The SQL DATE type is just plain year/month/day (without hours/minutes/etc), and in MariaDB, it does not include a time zone.
Thus, writing a java.sql.Date to a DATE column (or reading a DATE column to java.sql.Date) should not depend on client or server time zones. Time zone differences are expressed in hours, and you can't really add or subtract one hour to a plain date that does not have an hours part.
(Note that the situation for writing a java.util.Date to a DATE column might be different, and might sensibly depend on some time zones.)
The current behavior causes wrong behavior when the server timezone is west of the client timezone. The test program below (when server is UTC and client is Europe/Helsinki) attempts to store 2013-11-20 to the database, but reads back 2013-11-19.
- In DateParameter.java, change "java.util.Date" to "java.sql.Date" and the comment to "Represents a SQL DATE (date without time)" (it's currently used only for java.sql.Dates anyway)
- In ParameterWriter.java, change the method simply to:
- In MySQLPreparedStatement.java, add a comment in setDate() to something like this: "Since MariaDB does not store a time zone with SQL DATEs, and SQL DATEs do not include a time part, no timezone calculations are done, and the <code>Calendar</code> object is not used by the MariaDB Java Client."

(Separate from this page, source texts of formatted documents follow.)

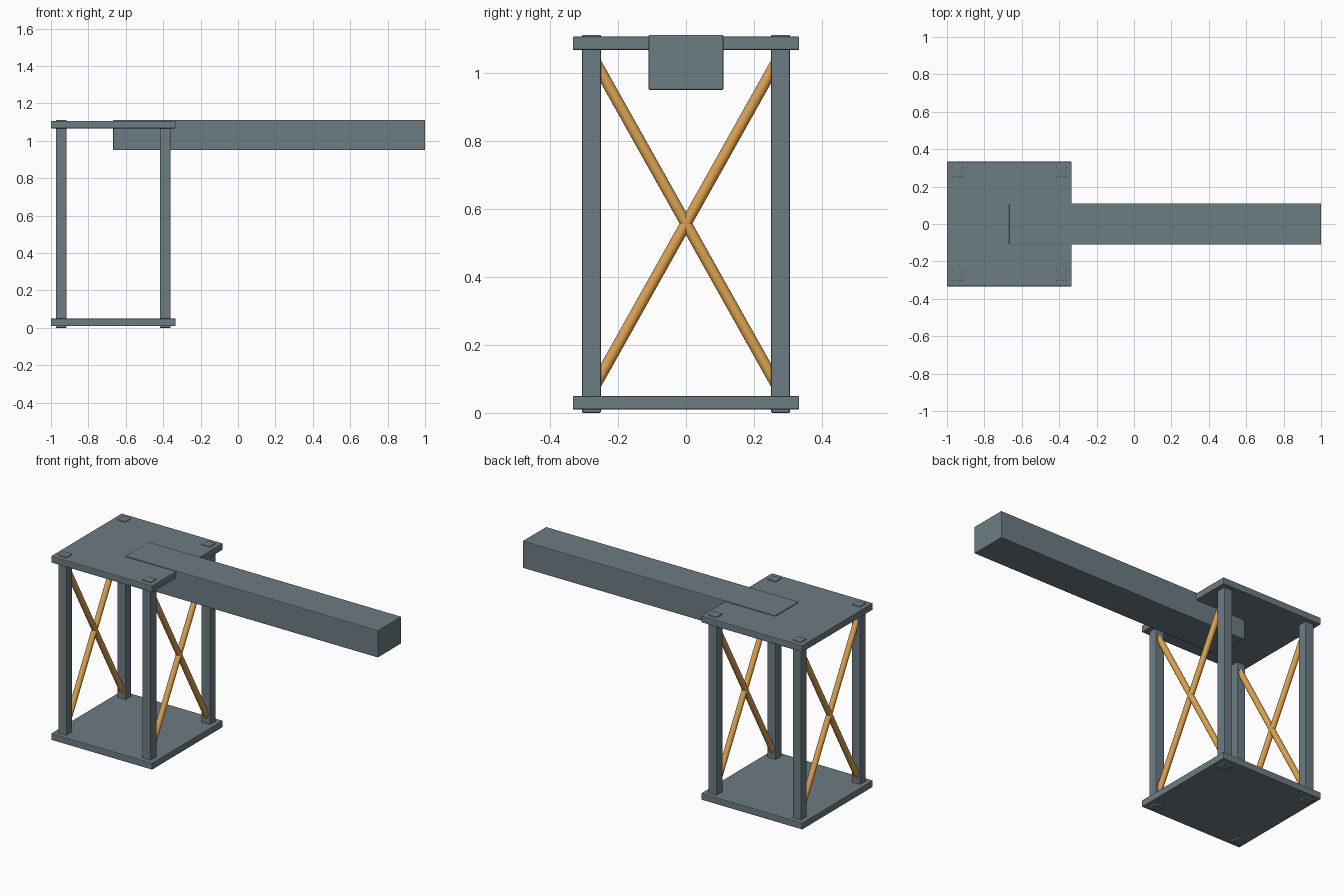
import bpy
import math
from mathutils import Vector

if "Cube" in bpy.data.objects:
    bpy.data.objects.remove(bpy.data.objects["Cube"])


def material(name, color):
    m = bpy.data.materials.new(name)
    m.diffuse_color = (*color, 1)
    m.use_nodes = True
    m.node_tree.nodes["Principled BSDF"].inputs["Base Color"].default_value = m.diffuse_color
    return m


steel = material("slate_grey", (0.15, 0.20, 0.23))
brass = material("amber", (0.72, 0.37, 0.08))


def box(name, x, y, z):
    """Box spanning the given (low, high) ranges, with a tiny edge bevel."""
    ranges = (x, y, z)
    bpy.ops.mesh.primitive_cube_add(size=1, location=[(a + b) / 2 for a, b in ranges])
    ob = bpy.context.object
    ob.name = name
    ob.scale = [b - a for a, b in ranges]
    bpy.ops.object.transform_apply(location=False, rotation=False, scale=True)
    bevel = ob.modifiers.new("edge_bevel", "BEVEL")
    bevel.width = 0.004
    bevel.segments = 2
    ob.data.materials.append(steel)
    return ob


def rod(name, start, end, radius):
    """Smooth round rod between two points."""
    a, b = Vector(start), Vector(end)
    bpy.ops.mesh.primitive_cylinder_add(vertices=24, radius=radius,
                                        depth=(b - a).length, location=(a + b) / 2)
    ob = bpy.context.object
    ob.name = name
    ob.rotation_euler = (b - a).to_track_quat("Z", "Y").to_euler()
    ob.data.materials.append(brass)
    bpy.ops.object.shade_smooth_by_angle(angle=math.radians(40))


CX = -0.667     # tower centre
OFF = 0.278     # post offset from tower centre
HALF = 0.028    # half post width

# Base and top plates
box("base_plate", (-1, -0.333), (-0.333, 0.333), (0.01, 0.05))
box("top_plate", (-1, -0.333), (-0.333, 0.333), (1.067, 1.107))

# Corner posts, passing slightly through both plates
for sx, side in ((-1, "left"), (1, "right")):
    px = CX + sx * OFF
    for sy, end in ((-1, "front"), (1, "back")):
        py = sy * OFF
        box(f"{side}_{end}_post", (px - HALF, px + HALF),
            (py - HALF, py + HALF), (0, 1.112))
    # Crossed braces on the left and right sides
    for s, tag in ((-1, "rising"), (1, "falling")):
        rod(f"{side}_{tag}_brace", (px, s * OFF, 0.061), (px, -s * OFF, 1.053), 0.0165)

# Long overhanging arm
box("arm", (-0.667, 1), (-0.11, 0.11), (0.95, 1.112))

BTW, the MySQL Connector/J driver has a similar bug, but that's trickier to fix since there's shared code between java.sql.Dates (without time) and java.util.Dates (with time). See http://bugs.mysql.com/bug.php?id=71084